Tens of thousands of Swedes turned out in Stockholm Sunday for what they called a "lovefest" after Friday's terrorist truck attack killed four people and injured 15.
A 39-year-old Uzbek believed to have extremist sympathies is under arrest for allegedly ramming a stolen truck into a crowd at the Ahlens department store.
"Fear shall not reign. Terror cannot win," Mayor Karin Wanngard told a crowd estimated at 50,000.
One woman held a poster reading: "We don't respond with fear, we respond with love."
Friday's attack apparently had little effect on liberal Sweden's global reputation as an open and welcoming society.
One participant at Sunday's rally told the Associated Press that the fact the suspect is a refugee means nothing.
"This is a sick individual and has nothing to do with his refugee status. I think most Stockholmians realize that just because you are a refugee or a Muslim doesn't mean you are a terrorist."
Police arrested the Uzbek-born suspect hours after the truck attack. He was known to intelligence services since last year when he disappeared before he could be deported after his application for asylum was rejected. Authorities knew he had pro-extremist sympathies.

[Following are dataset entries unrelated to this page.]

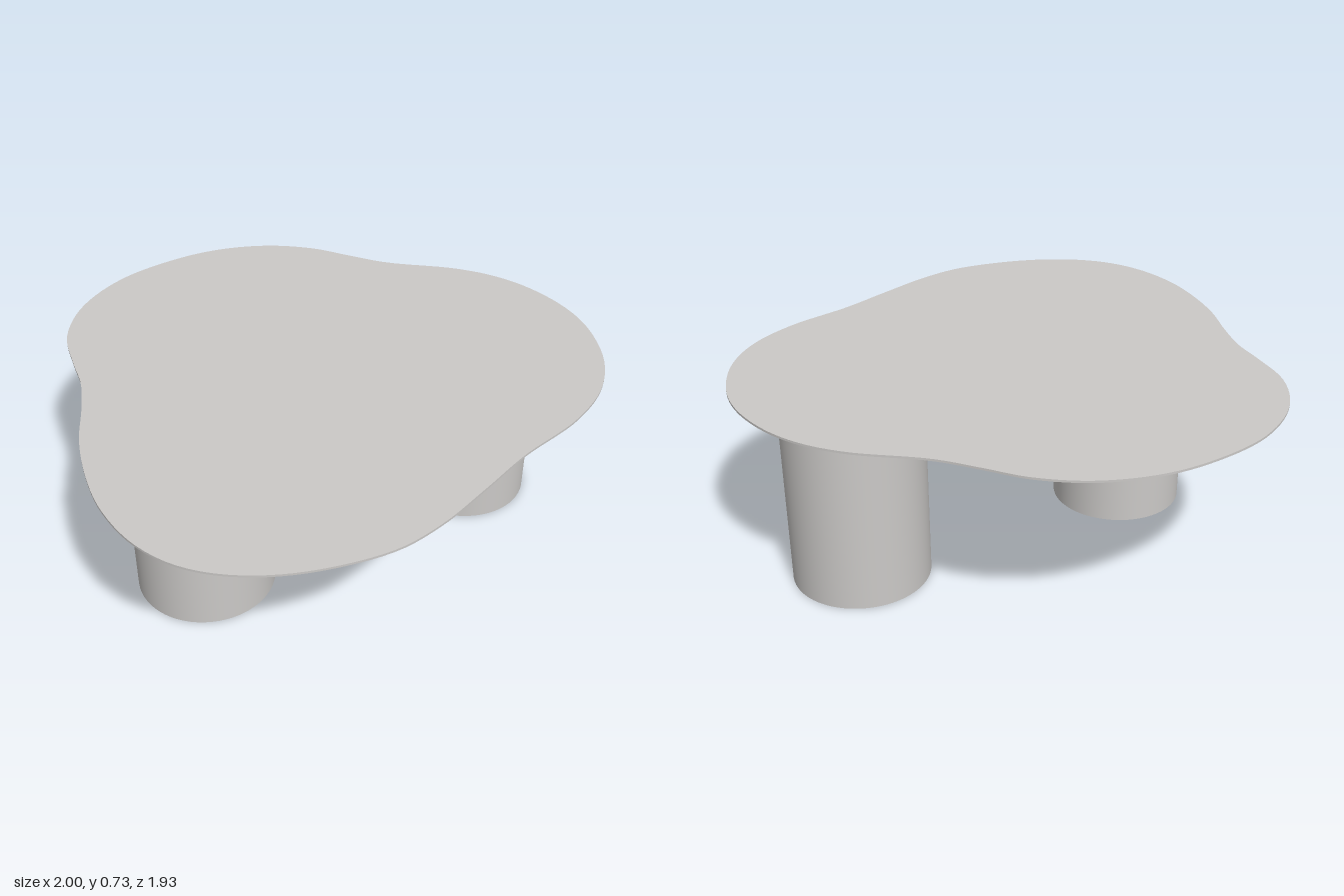
import * as THREE from 'three';

const stone = new THREE.MeshStandardMaterial({ color: 0xcbc9c7 });
stone.name = 'warm grey';

// Outline of the top as x, z pairs, anticlockwise seen from above
const OUTLINE = [
  [-0.13, -0.97], [-0.395, -0.93], [-0.61, -0.807], [-0.738, -0.635], [-0.783, -0.45],
  [-0.805, -0.32], [-0.86, -0.17], [-0.93, -0.01], [-0.981, 0.18], [-1, 0.35],
  [-0.978, 0.535], [-0.913, 0.682], [-0.80, 0.80], [-0.61, 0.902], [-0.32, 0.962],
  [-0.13, 0.937], [0.085, 0.868], [0.30, 0.793], [0.567, 0.727], [0.754, 0.632],
  [0.888, 0.492], [0.978, 0.296], [1, 0.135], [0.973, -0.05], [0.909, -0.20],
  [0.807, -0.33], [0.594, -0.512], [0.487, -0.645], [0.396, -0.763], [0.246, -0.88], [0.06, -0.952],
];
const STEPS = 160;

// Ring of points following the outline, moved inward by inset
function makeRing(y, inset) {
  const curve = new THREE.CatmullRomCurve3(OUTLINE.map(([x, z]) => new THREE.Vector3(x, 0, z)), true);
  const pts = curve.getSpacedPoints(STEPS).slice(0, STEPS);
  return pts.map((p, i) => {
    // a wide tangent keeps the bevel even
    const t = pts[(i + 4) % STEPS].clone().sub(pts[(i + STEPS - 4) % STEPS]).normalize();
    return [p.x + t.z * inset, y, p.z - t.x * inset];
  });
}

function buildGeometry(points, index) {
  const g = new THREE.BufferGeometry();
  g.setAttribute('position', new THREE.Float32BufferAttribute(points.flat(), 3));
  g.setIndex(index);
  g.computeVertexNormals();
  return g;
}

// Wall between two rings, smooth all the way round
function band(upper, lower) {
  const index = [];
  for (let i = 0; i < STEPS; i++) {
    const j = (i + 1) % STEPS;
    index.push(STEPS + i, STEPS + j, i, STEPS + j, j, i);
  }
  return buildGeometry([...upper, ...lower], index);
}

// Flat face fanned from the centre
function cap(ring, facesUp) {
  const index = [];
  for (let i = 0; i < STEPS; i++) {
    const j = (i + 1) % STEPS;
    index.push(STEPS, facesUp ? i : j, facesUp ? j : i);
  }
  return buildGeometry([...ring, [0, ring[0][1], 0]], index);
}

export function createModel() {
  const model = new THREE.Group();
  model.name = 'coffeeTable';
  const add = (parent, name, geometry) => {
    const mesh = new THREE.Mesh(geometry, stone);
    mesh.name = name;
    parent.add(mesh);
    return mesh;
  };

  // Table top: thin rim with a bevel running under it
  const top = new THREE.Group();
  top.name = 'tableTop';
  model.add(top);
  const upper = makeRing(0.732, 0);
  const rim = makeRing(0.724, 0);
  const under = makeRing(0.687, 0.09);
  add(top, 'topSurface', cap(upper, true));
  add(top, 'rim', band(upper, rim));
  add(top, 'bevel', band(rim, under));
  add(top, 'underside', cap(under, false));

  // Two round legs
  const legGeometry = new THREE.CylinderGeometry(0.257, 0.257, 0.69, 64);
  for (const [name, x] of [['leftLeg', 0.615], ['rightLeg', -0.542]]) {
    add(model, name, legGeometry).position.set(x, 0.345, 0.06);
  }
  return model;
}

But no group has claimed responsibility for Friday's attack and no motive is known.
Police say they have arrested a second person in connection with the attack, but have given no further information.
Photos taken at the scene Friday showed the vehicle was a truck belonging to beer maker Spendrups, which said its truck had been hijacked earlier in the day.
Witnesses say the truck drove straight into the entrance of the Ahlens Department Store on Drottninggatan, the city's biggest pedestrian street, sending shoppers screaming and running. Television footage showed smoke coming out of the store after the crash.